Retype only the lines from the top of the records to the line with "function extrude(shape, depth)", including that line but none of the pictures.

■ **Data records**:
[Start of Attachment]

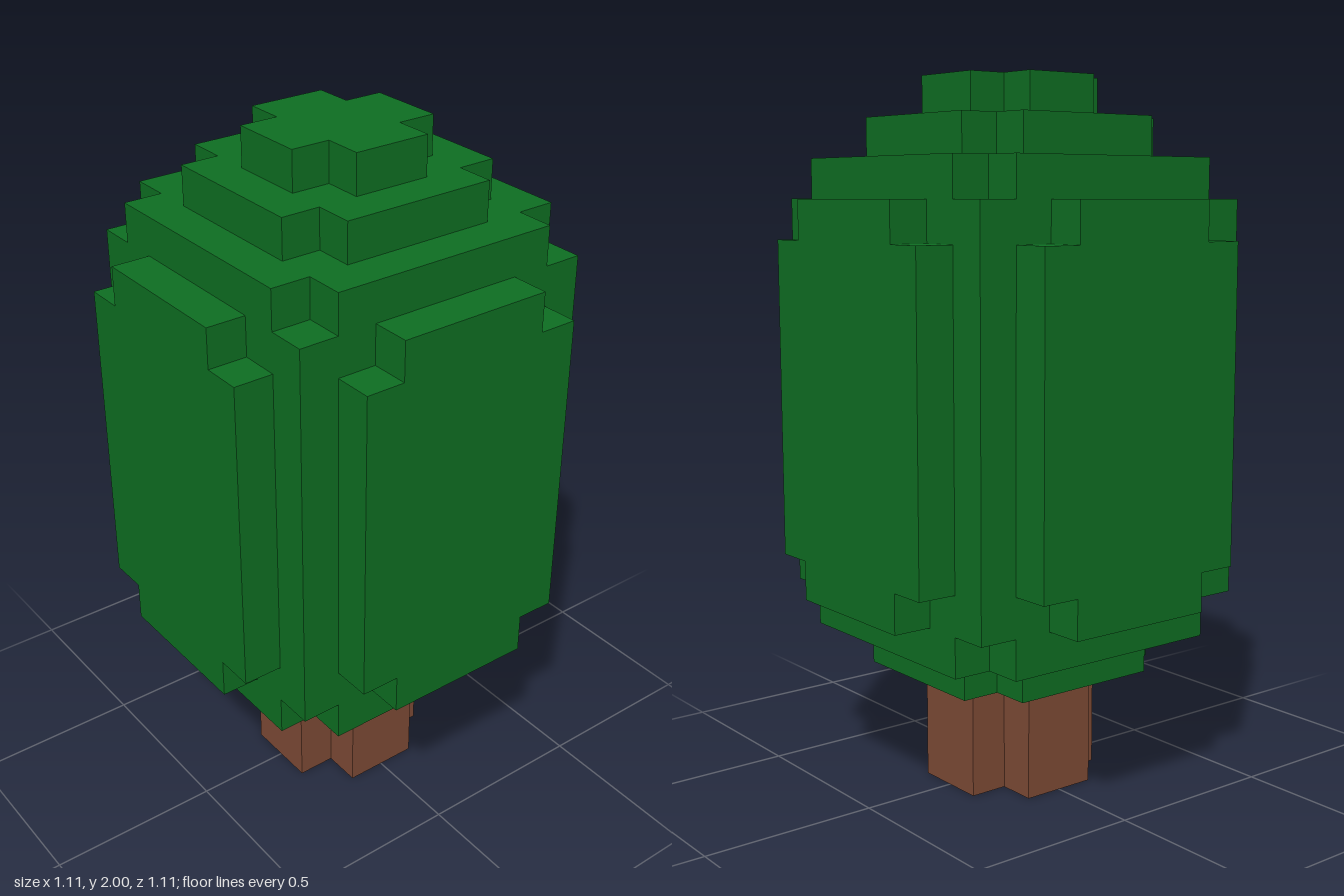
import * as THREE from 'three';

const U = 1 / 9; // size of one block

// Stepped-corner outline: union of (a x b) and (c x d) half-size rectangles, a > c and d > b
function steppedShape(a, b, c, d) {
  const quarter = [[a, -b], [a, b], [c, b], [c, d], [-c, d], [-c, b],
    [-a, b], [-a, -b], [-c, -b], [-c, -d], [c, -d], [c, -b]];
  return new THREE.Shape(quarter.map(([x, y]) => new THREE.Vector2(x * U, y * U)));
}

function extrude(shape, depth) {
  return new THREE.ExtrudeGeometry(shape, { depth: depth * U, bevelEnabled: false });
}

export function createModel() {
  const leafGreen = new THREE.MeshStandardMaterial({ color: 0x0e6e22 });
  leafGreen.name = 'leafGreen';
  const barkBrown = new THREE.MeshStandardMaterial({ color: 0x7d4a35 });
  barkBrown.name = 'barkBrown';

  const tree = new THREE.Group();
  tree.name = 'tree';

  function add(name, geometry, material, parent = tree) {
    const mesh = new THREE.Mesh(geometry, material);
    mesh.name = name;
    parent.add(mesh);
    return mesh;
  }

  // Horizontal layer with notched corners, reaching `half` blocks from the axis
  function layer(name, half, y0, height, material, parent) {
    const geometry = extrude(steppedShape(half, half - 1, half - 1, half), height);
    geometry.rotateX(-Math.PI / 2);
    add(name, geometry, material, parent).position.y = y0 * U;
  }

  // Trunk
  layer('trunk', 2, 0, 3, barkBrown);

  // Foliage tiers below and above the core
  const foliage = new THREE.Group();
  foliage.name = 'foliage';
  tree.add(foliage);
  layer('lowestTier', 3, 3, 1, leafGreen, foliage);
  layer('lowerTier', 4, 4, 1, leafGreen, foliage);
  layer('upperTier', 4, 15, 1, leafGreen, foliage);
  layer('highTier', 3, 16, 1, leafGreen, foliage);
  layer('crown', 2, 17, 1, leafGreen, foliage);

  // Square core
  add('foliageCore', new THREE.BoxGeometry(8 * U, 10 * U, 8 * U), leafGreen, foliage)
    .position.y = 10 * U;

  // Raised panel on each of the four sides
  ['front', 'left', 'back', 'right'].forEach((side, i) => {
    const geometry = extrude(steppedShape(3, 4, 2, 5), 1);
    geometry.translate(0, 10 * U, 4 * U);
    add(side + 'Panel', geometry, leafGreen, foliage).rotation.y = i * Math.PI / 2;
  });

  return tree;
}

[End of Attachment]

■ **Solved problem**:
import * as THREE from 'three';

const U = 1 / 9; // size of one block

// Stepped-corner outline: union of (a x b) and (c x d) half-size rectangles, a > c and d > b
function steppedShape(a, b, c, d) {
  const quarter = [[a, -b], [a, b], [c, b], [c, d], [-c, d], [-c, b],
    [-a, b], [-a, -b], [-c, -b], [-c, -d], [c, -d], [c, -b]];
  return new THREE.Shape(quarter.map(([x, y]) => new THREE.Vector2(x * U, y * U)));
}

function extrude(shape, depth) {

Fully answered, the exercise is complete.